I would take the position that a State's Courts obtain personal jurisdiction over a person for debt issues (as opposed to civil torts like motor vehicle accidents) as soon as that person establishes residency in that State. My research about the "delayed jurisdiction" keeps going back to the issue of expired Statutes of Limitations. Arizona's law in that respect is typical:
12-507. Action against person removing to this state
No demand against a person who removes to this state, incurred prior to his removal, shall be barred by the statute of limitation until he has resided in this state one year, unless barred at the time of his removal to this state by the laws of the state or country from which he migrated.
Debts not barred by the new State's SOL or the old State's SOL remain subject to suit. THAT is the issue here.
So.... what does one have to do to establish legal residence? Let's look into that.
The only place in Arizona's laws that actually defines "Resident" is found in the Arizona Income Tax Law:
19. "Resident" includes:
(a) Every individual who is in this state for other than a temporary or transitory purpose.
(b) Every individual who is domiciled in this state and who is outside the state for a temporary or transitory purpose. Any individual who is a resident of this state continues to be a resident even though temporarily absent from the state.
(c) Every individual who spends in the aggregate more than nine months of the taxable year within this state shall be presumed to be a resident. The presumption may be overcome by competent evidence that the individual is in the state for a temporary or transitory purpose.
(note: This is a public document of the State of Arizona)
So.... according to the Tax Law, "residence" rests on two principles:
1: Physical Presence and
2: Intention to Stay
When does "residency" begin? When both of those two tests are met. That happens the moment your stuff starts being off-loaded from the truck into your new home.
I realize this is a stretch because it does not directly relate to debt but it is informative on what Legislatures look for in determining whether a person is a "resident" of that State or not. The general principle is that it is easy to establish residency (States will gladly let you live there) and hard to break that residency (States try hard not to let you terminate residency). A great example of this principle is shown in Wisconsin's Nonresident Pub 122 instructions:
Domicile – Your domicile is the permanent legal home you intend to use for an indefinite or unlimited period, and to which, when absent, you intend to return. It is not always where you presently live. You can be physically present or residing in one state but maintain a domicile in another. "Domicile" is often referred to as "legal residence." You can have only one domicile at a time.
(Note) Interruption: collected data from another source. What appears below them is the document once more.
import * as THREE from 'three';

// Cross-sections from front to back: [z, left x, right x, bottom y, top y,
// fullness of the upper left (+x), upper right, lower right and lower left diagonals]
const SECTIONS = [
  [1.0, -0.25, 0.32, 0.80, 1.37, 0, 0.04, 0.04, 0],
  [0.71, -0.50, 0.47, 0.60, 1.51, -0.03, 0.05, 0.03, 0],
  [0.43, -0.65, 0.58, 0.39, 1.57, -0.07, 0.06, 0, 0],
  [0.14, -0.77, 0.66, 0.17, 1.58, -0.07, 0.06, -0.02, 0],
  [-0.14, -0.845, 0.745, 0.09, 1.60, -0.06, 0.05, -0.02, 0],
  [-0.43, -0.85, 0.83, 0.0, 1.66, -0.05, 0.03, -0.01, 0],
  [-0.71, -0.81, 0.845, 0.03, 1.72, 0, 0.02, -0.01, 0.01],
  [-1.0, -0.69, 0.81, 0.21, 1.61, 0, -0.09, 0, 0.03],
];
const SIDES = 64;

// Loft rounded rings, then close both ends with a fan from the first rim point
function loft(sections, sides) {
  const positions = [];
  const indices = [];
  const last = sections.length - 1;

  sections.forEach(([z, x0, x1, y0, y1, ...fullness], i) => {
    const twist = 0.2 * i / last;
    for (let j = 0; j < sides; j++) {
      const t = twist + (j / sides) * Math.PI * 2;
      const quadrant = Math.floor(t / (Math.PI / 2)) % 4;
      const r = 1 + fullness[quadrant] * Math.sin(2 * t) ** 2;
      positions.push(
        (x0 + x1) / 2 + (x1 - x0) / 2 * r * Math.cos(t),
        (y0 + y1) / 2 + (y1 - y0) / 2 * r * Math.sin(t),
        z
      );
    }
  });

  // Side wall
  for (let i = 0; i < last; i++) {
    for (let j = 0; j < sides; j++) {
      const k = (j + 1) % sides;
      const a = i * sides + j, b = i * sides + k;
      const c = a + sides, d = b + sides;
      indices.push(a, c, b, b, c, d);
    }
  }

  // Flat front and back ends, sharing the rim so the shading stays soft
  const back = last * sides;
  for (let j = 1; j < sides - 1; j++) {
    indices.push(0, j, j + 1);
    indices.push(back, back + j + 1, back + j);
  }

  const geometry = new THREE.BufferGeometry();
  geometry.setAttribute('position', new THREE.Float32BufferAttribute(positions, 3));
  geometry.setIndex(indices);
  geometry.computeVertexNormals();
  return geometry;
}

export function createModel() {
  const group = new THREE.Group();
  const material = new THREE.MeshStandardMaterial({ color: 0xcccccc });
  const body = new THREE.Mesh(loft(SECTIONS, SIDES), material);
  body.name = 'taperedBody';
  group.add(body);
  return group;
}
Your domicile, once established, is never changed unless all three of the following occur or exist:
• You specifically intend to abandon your old domicile and take actions that show that intent
• You intend to acquire a new domicile and take actions that show that intent, and
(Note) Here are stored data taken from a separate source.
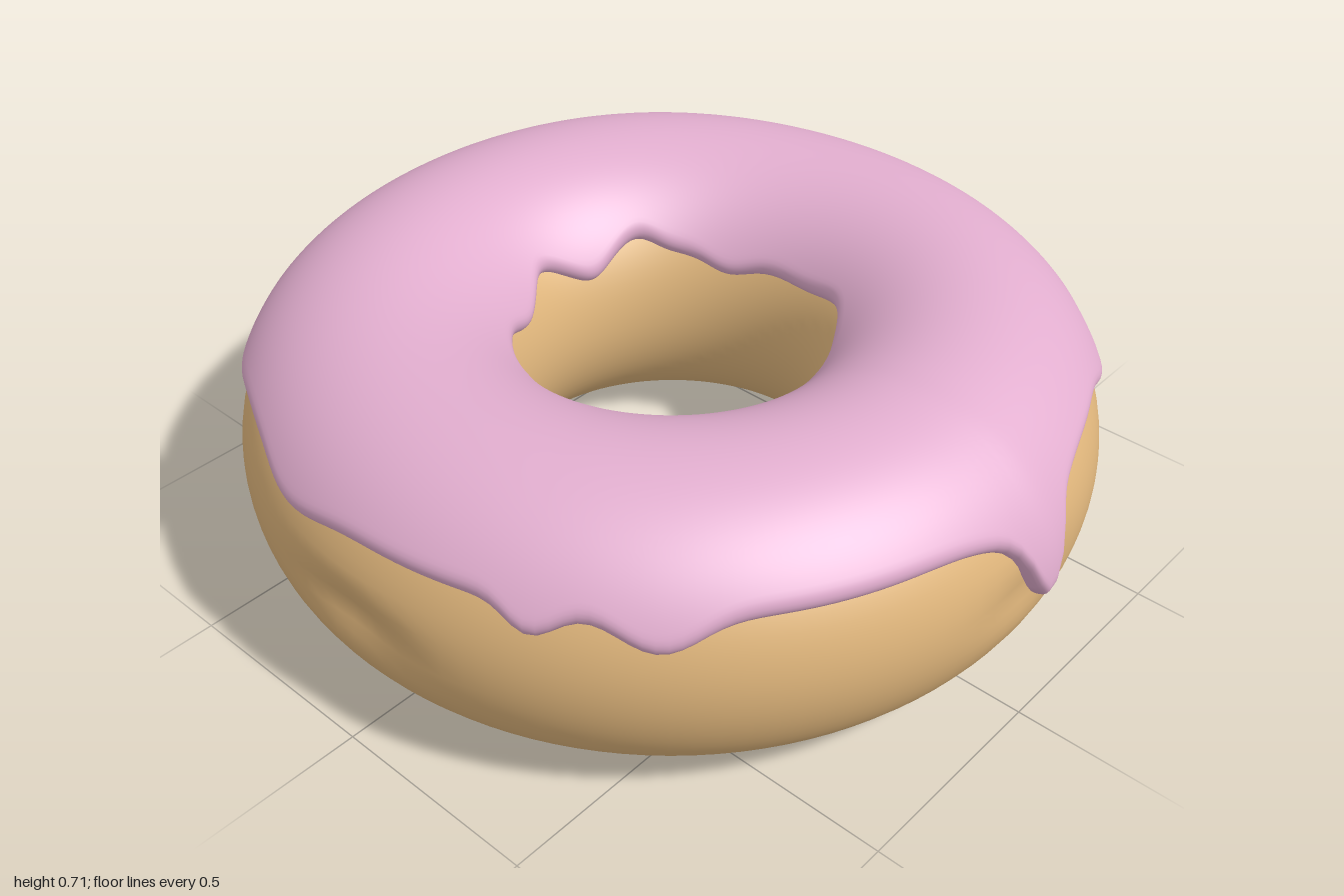
import * as THREE from 'three';

const CENTRE = 0.652, HEIGHT = 0.33, R = 0.325; // ring radius, mid height, section radius
const { degToRad, clamp } = THREE.MathUtils;

// Smooth bump around a direction in degrees, seen from above (0 = +x, 90 = +z)
function bump(a, deg, width) {
  let d = a - degToRad(deg);
  d = Math.atan2(Math.sin(d), Math.cos(d)) / degToRad(width);
  return Math.exp(-d * d);
}

// Drips of the icing rim: direction, depth, width
const outerDrips = [
  [88, 0.14, 3.8], [88, 0.055, 9], [52, 0.055, 6], [0, 0.06, 7], [-23, 0.03, 7],
  [-45, 0.09, 10], [-92, 0.03, 9], [-135, 0.04, 9], [-168, 0.03, 8],
  [154, 0.045, 4], [139, 0.055, 6],
];
const innerDrips = [
  [-115, 0.03, 10], [-95, -0.03, 8], [-75, 0.03, 9], [-55, -0.03, 9], [-20, 0.03, 12],
  [35, -0.03, 15], [90, 0.02, 14], [140, -0.03, 14], [185, 0.03, 12],
];
// Creases pressed into the side of the dough: direction, depth, width
const creases = [[0, 0.036, 9], [180, 0.036, 9], [90, 0.018, 7]];

const sum = (list, a) => list.reduce((t, [deg, d, w]) => t + d * bump(a, deg, w), 0);

// Point at ring angle a and section angle phi, lifted off the dough
function ringPoint(a, phi, lift) {
  const c = Math.cos(phi), s = Math.sin(phi);
  let r = CENTRE + (R + lift) * c;
  if (c > 0) r += 0.018 * c * bump(a, -90, 45);
  const y = HEIGHT + (HEIGHT + lift) * s + Math.max(0, s) * 0.02 * bump(a, -54, 40);
  return [Math.cos(a) * r, y, Math.sin(a) * r];
}

// Skin a grid that closes around the ring, and around the section if asked
function skin(nu, nv, closed, point) {
  const pos = [], idx = [], rows = closed ? nv : nv + 1;
  for (let i = 0; i < nu; i++)
    for (let j = 0; j < rows; j++) pos.push(...point((i / nu) * Math.PI * 2, j / nv));
  for (let i = 0; i < nu; i++)
    for (let j = 0; j < nv; j++) {
      const k = (j + 1) % rows, n = ((i + 1) % nu) * rows;
      const a = i * rows + j, b = i * rows + k, c = n + k, d = n + j;
      idx.push(a, b, c, a, c, d);
    }
  const g = new THREE.BufferGeometry();
  g.setAttribute('position', new THREE.Float32BufferAttribute(pos, 3));
  g.setIndex(idx);
  g.computeVertexNormals();
  return g;
}

function addPart(group, name, geometry, material) {
  const mesh = new THREE.Mesh(geometry, material);
  mesh.name = name;
  group.add(mesh);
}

export function createModel() {
  const group = new THREE.Group();
  group.name = 'donut';

  // Dough ring with V-shaped creases at mid height
  addPart(group, 'dough', skin(120, 72, true, (a, v) => {
    const phi = v * Math.PI * 2;
    const p = ringPoint(a, phi, 0);
    const groove = Math.max(0, 1 - Math.abs(p[1] - HEIGHT) / 0.09);
    const k = Math.cos(phi) > 0 ? 1 - groove * sum(creases, a) : 1;
    return [p[0] * k, p[1], p[2] * k];
  }), new THREE.MeshStandardMaterial({ color: 0xe0b67c }));

  // Icing shell with a rounded rim that dips into the dough
  addPart(group, 'icing', skin(240, 48, false, (a, v) => {
    const outer = Math.asin((0.505 - sum(outerDrips, a) - HEIGHT) / HEIGHT);
    const inner = Math.PI - Math.asin((0.5 - sum(innerDrips, a) - HEIGHT) / HEIGHT);
    const t = (1 - Math.cos(v * Math.PI)) / 2;
    const phi = outer + (inner - outer) * t;
    const d = clamp((Math.min(phi - outer, inner - phi) * R) / 0.035, 0, 1);
    const drip = 0.006 * bump(a, 88, 5) * Math.max(0, Math.cos(phi));
    const lift = (0.036 + drip) * Math.sqrt(1 - (1 - d) ** 2) - 0.006;
    return ringPoint(a, phi, lift);
  }), new THREE.MeshStandardMaterial({ color: 0xe2aecf, side: THREE.DoubleSide }));

  return group;
}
• You are physically present in the new domicile.
Your domicile does not change if:
• You leave your state of domicile for a brief rest or vacation, or
• You leave your state of domicile to complete a particular transaction, perform a particular contract, or fulfill a particular engagement, but you intend to return to your state of domicile whether or not you complete the transaction, contract, or engagement.
Note: This is a public document of the State of Wisconsin
So, it all depends on your actions and intentions after you move.
Here is a link to an excellent essay on this topic: It deals with moving from California (a particularly aggressive State where it comes to not wanting to give up residents) to Nevada (a State that doesn't care): http://www.cbiz.com/page.asp?pid=9496
A quote from this article:
There is a rebuttable presumption that the taxpayer is a resident unless the individual can establish that he or she is outside of California for more than a temporary or transitory purpose. An individual can generally rebut this presumption, if his or her close connections are outside of California.
For the executive to in fact be domiciled in and a resident of Nevada, he must show strong ties with Nevada. He should spend the majority of his time in Nevada while spending minimal time in California; establish the Nevada residence as his principal residence by moving his spouse and children; obtain Nevada voter and driver’s registration; register his vehicles in Nevada; join civic and religious organizations in Nevada; and perform any other activities that will establish a close connection with Nevada.
The bottom line: To break residency you burn your bridges to your old State behind you and establish new bridges to your new State. It must be a complete break. And the more new bridges the better.
So... when does your old State lose jurisdiction over you? I would be able to argue that the old State loses jurisdiction when a new State gains it, otherwise a person becomes subject to two different (and possibly conflicting) laws simultaneously. Imagine if you will being subject to and not being subject to Community Property Laws at the same time.
Will the Courts recognize this: Probably.